▸ Your assignment:
Would you please return the lines of the entries below starting at the line that has "(0.65, 0.02), (0.69, -0.01), (0.705, -0.06), (0.705, -0.46)])" and ending at the line that has "pocket = [(s * x, y) for x, y in", both included, exactly as they are?

Records drawn from a dataset:
=== Section Start ===

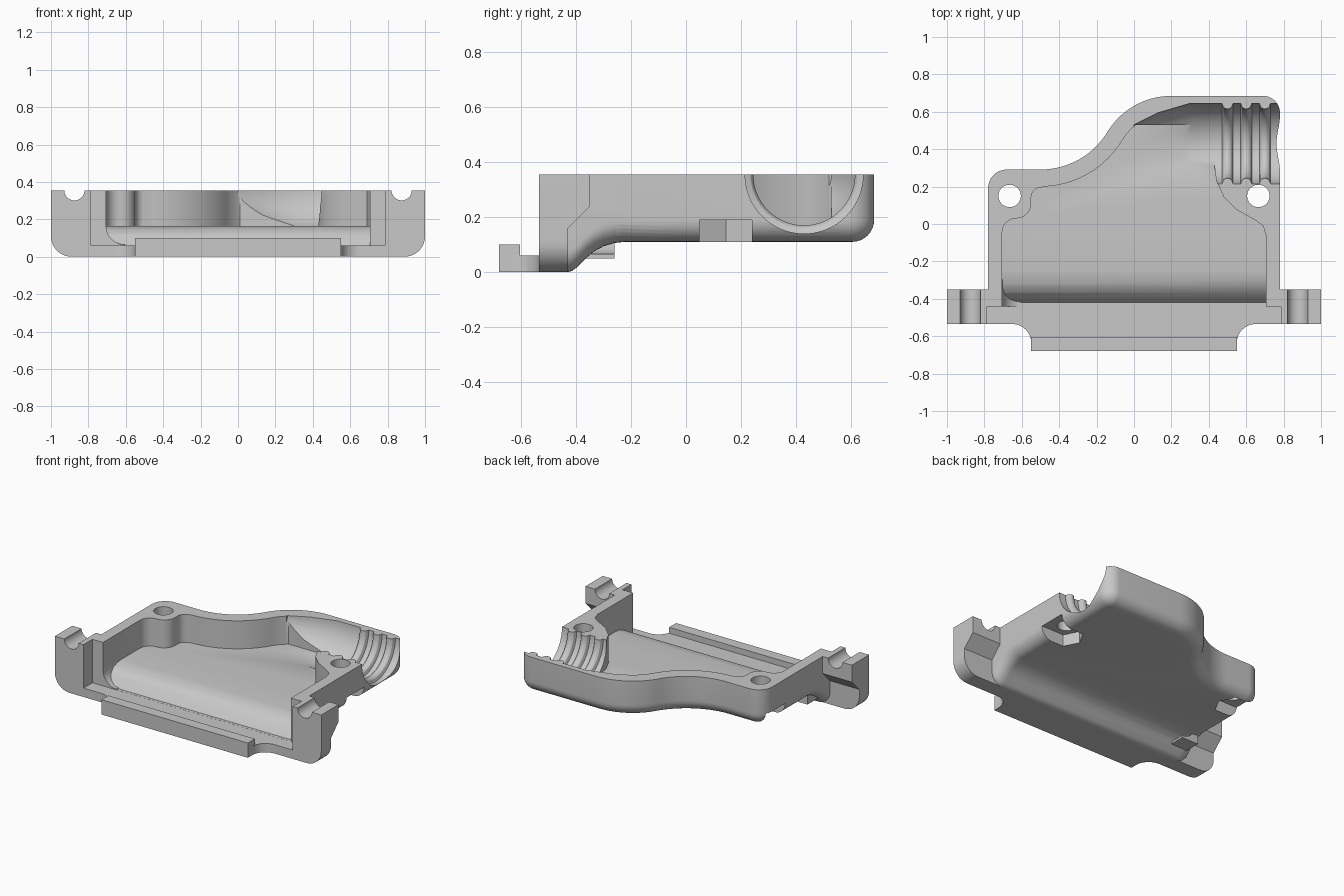
import bpy
import bmesh
from math import sin, cos, pi, radians, sqrt

cube = bpy.data.objects.get("Cube")
if cube:
    bpy.data.objects.remove(cube)

grey = bpy.data.materials.new("plain grey")
grey.use_nodes = True
COLOUR = (0.58, 0.58, 0.58, 1)
grey.diffuse_color = COLOUR
grey.node_tree.nodes["Principled BSDF"].inputs["Base Color"].default_value = COLOUR

TOP = 0.355
ABOVE = 0.6
WALL = 0.78
FRONT = -0.535
ROUND = 0.08
STEPS = 8


def arc(cx, cy, r, a0, a1, n=12):
    angles = [radians(a0 + (a1 - a0) * i / n) for i in range(n + 1)]
    return [(cx + r * cos(a), cy + r * sin(a)) for a in angles]


def finish(name, bm):
    bmesh.ops.recalc_face_normals(bm, faces=bm.faces)
    mesh = bpy.data.meshes.new(name)
    bm.to_mesh(mesh)
    bm.free()
    mesh.materials.append(grey)
    obj = bpy.data.objects.new(name, mesh)
    bpy.context.collection.objects.link(obj)
    return obj


def loft(name, sections):
    """Skin a closed solid through rings of 3D points."""
    bm = bmesh.new()
    rings = [[bm.verts.new(p) for p in ring] for ring in sections]
    n = len(rings[0])
    for a, b in zip(rings, rings[1:]):
        for i in range(n):
            j = (i + 1) % n
            bm.faces.new((a[i], a[j], b[j], b[i]))
    bm.faces.new(rings[0])
    bm.faces.new(rings[-1])
    return finish(name, bm)


def prism(name, points, axis, lo, hi):
    place = {"x": lambda p, h: (h, p[0], p[1]),
             "y": lambda p, h: (p[0], h, p[1]),
             "z": lambda p, h: (p[0], p[1], h)}[axis]
    return loft(name, [[place(p, h) for p in points] for h in (lo, hi)])


def box(name, x0, x1, y0, y1, z0, z1):
    return prism(name, [(x0, y0), (x1, y0), (x1, y1), (x0, y1)], "z", z0, z1)


def lathe(name, profile, cy, cz, n=64):
    """Revolve (x, radius) points around a line parallel to x."""
    turns = [2 * pi * k / n for k in range(n)]
    return loft(name, [[(x, cy + r * cos(a), cz + r * sin(a)) for a in turns]
                       for x, r in profile])


def combine(target, tool, operation):
    mod = target.modifiers.new("combine", 'BOOLEAN')
    mod.operation = operation
    mod.solver = 'EXACT'
    mod.object = tool
    bpy.context.view_layer.objects.active = target
    bpy.ops.object.modifier_apply(modifier=mod.name)
    bpy.data.objects.remove(tool)


def outline(inset):
    """S-curved plan of the shell, moved inwards by an inset."""
    return ([(inset - WALL, -0.5)] + arc(-0.68, 0.191, 0.1 - inset, 180, 90)
            + arc(-0.5, 0.71, 0.419 + inset, -90, -31.27, 16)
            + arc(0.2, 0.285, 0.4 - inset, 148.73, 90, 16)[1:]
            + arc(0.69, 0.595, 0.09 - inset, 90, 0) + [(WALL - inset, -0.5)])


# Rounding steps: (inset, height) pairs along a quarter circle
quarter = [(ROUND * (1 - sin(a)), ROUND * (1 - cos(a)))
           for a in (radians(90 * i / STEPS) for i in range(STEPS + 1))]

# Main shell with a rounded bottom edge
levels = [(d, 0.11 + h) for d, h in quarter] + [(0, TOP)]
shell = loft("shell", [[(x, y, z) for x, y in outline(d)] for d, z in levels])

# Deeper front part, blending up to the shallow back, with rounded sides
belly = [(-0.52, 0), (-0.43, 0), (-0.415, 0.004), (-0.4, 0.015), (-0.365, 0.05),
         (-0.335, 0.075), (-0.3, 0.094), (-0.26, 0.106), (-0.22, 0.1105)]
half = [(WALL - 0.0005 - d, h) for d, h in quarter]
stations = [(-x, h) for x, h in reversed(half)] + half
lower = loft("lower_front", [[(x, y, z + h) for y, z in belly]
                             + [(x, -0.22, 0.3), (x, -0.52, 0.3)] for x, h in stations])
combine(shell, lower, 'UNION')

# Mounting ears with chamfered backs and rounded outer corners
ear_face = [(0.7, 0)] + arc(0.89, 0.11, 0.11, -90, 0, 10) + [(1, TOP), (0.7, TOP)]
chamfer = [(-0.43, -0.1), (-0.43, 0.16), (-0.35, 0.24), (-0.2, 0.24), (-0.2, -0.1)]
for s in (-1, 1):
    ear = prism("ear", [(s * x, z) for x, z in ear_face], "y", FRONT, -0.35)
    combine(ear, prism("ear_chamfer", chamfer, "x", s * 0.5, s * 1.2), 'DIFFERENCE')
    combine(shell, ear, 'UNION')

# Front plate with concave shoulders
edge = [(0.55, -0.68)] + arc(0.65, FRONT - 0.1, 0.1, 180, 90) + [(0.72, FRONT), (0.72, -0.45)]
plate = edge + [(-x, y) for x, y in reversed(edge)]
combine(shell, prism("front_plate", plate, "z", 0, 0.06), 'UNION')

# Front recess
combine(shell, box("recess", -0.785, 0.785, -0.8, -0.44, 0.06, ABOVE), 'DIFFERENCE')

# Main cavity, wrapping around the two screw bosses
cavity = ([(-0.705, -0.46)] + arc(-0.63, -0.045, 0.075, 180, 90, 8)
          + arc(-0.63, 0.11, 0.08, -90, 0, 8)[1:] + arc(-0.495, 0.14, 0.055, 180, 90, 8)
          + arc(-0.5, 0.71, 0.51, -88, -31.27, 16) + arc(0.2, 0.285, 0.309, 148.73, 128, 8)[1:]
          + [(0.43, 0.53), (0.43, 0.31), (0.44, 0.23), (0.48, 0.145), (0.55, 0.075),
             (0.65, 0.02), (0.69, -0.01), (0.705, -0.06), (0.705, -0.46)])
combine(shell, prism("cavity", cavity, "z", 0.165, ABOVE), 'DIFFERENCE')

# Sloped front of the cavity floor
ramp = [(-0.46, 0.0605), (-0.42, 0.0605), (-0.4, 0.085), (-0.37, 0.12), (-0.33, 0.147),
        (-0.29, 0.16), (-0.24, 0.166), (-0.24, 0.3), (-0.46, 0.3)]
combine(shell, prism("ramp", ramp, "x", -0.705, 0.705), 'DIFFERENCE')

# Cable channel: a taper, then a bore with round grip ridges
bore, ridge = 0.215, 0.03
channel = [(0.0, 0.1), (0.13, 0.165), (0.3, bore)]
for cx in (0.5, 0.6, 0.7):
    for i in range(9):
        t = -ridge + 2 * ridge * i / 8
        channel.append((cx + t, bore - sqrt(max(ridge ** 2 - t ** 2, 0))))
channel.append((0.9, bore))
combine(shell, lathe("cable_channel", channel, 0.43, TOP), 'DIFFERENCE')

# Screw holes, side-loading nut pockets and ear grooves
for s in (-1, 1):
    hole = arc(s * 0.665, 0.15, 0.06, 0, 348.75, 31)
    combine(shell, prism("screw_hole", hole, "z", -0.1, ABOVE), 'DIFFERENCE')
    pocket = [(s * x, y) for x, y in
              [(0.56, 0.145), (0.61, 0.05), (0.9, 0.05), (0.9, 0.24), (0.61, 0.24)]]
    combine(shell, prism("nut_pocket", pocket, "z", -0.1, 0.19), 'DIFFERENCE')
    groove = arc(s * 0.875, TOP, 0.054, 0, 348.75, 31)
    combine(shell, prism("ear_groove", groove, "y", -0.7, -0.2), 'DIFFERENCE')

# Rounded inner corner and raised front lip
corner = arc(-0.605, 0.165, 0.1, 180, 270, 10) + [(-0.605, 0.05), (-0.73, 0.05), (-0.73, 0.165)]
combine(shell, prism("corner_fillet", corner, "y", -0.44, -0.26), 'UNION')
combine(shell, box("front_lip", -0.55, 0.55, -0.68, -0.605, 0.03, 0.1), 'UNION')

bpy.ops.object.select_all(action='DESELECT')
shell.select_set(True)
bpy.context.view_layer.objects.active = shell
bpy.ops.object.shade_smooth_by_angle(angle=radians(30))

=== Section End ===

▸ Your response:
             (0.65, 0.02), (0.69, -0.01), (0.705, -0.06), (0.705, -0.46)])
combine(shell, prism("cavity", cavity, "z", 0.165, ABOVE), 'DIFFERENCE')

# Sloped front of the cavity floor
ramp = [(-0.46, 0.0605), (-0.42, 0.0605), (-0.4, 0.085), (-0.37, 0.12), (-0.33, 0.147),
        (-0.29, 0.16), (-0.24, 0.166), (-0.24, 0.3), (-0.46, 0.3)]
combine(shell, prism("ramp", ramp, "x", -0.705, 0.705), 'DIFFERENCE')

# Cable channel: a taper, then a bore with round grip ridges
bore, ridge = 0.215, 0.03
channel = [(0.0, 0.1), (0.13, 0.165), (0.3, bore)]
for cx in (0.5, 0.6, 0.7):
    for i in range(9):
        t = -ridge + 2 * ridge * i / 8
        channel.append((cx + t, bore - sqrt(max(ridge ** 2 - t ** 2, 0))))
channel.append((0.9, bore))
combine(shell, lathe("cable_channel", channel, 0.43, TOP), 'DIFFERENCE')

# Screw holes, side-loading nut pockets and ear grooves
for s in (-1, 1):
    hole = arc(s * 0.665, 0.15, 0.06, 0, 348.75, 31)
    combine(shell, prism("screw_hole", hole, "z", -0.1, ABOVE), 'DIFFERENCE')
    pocket = [(s * x, y) for x, y in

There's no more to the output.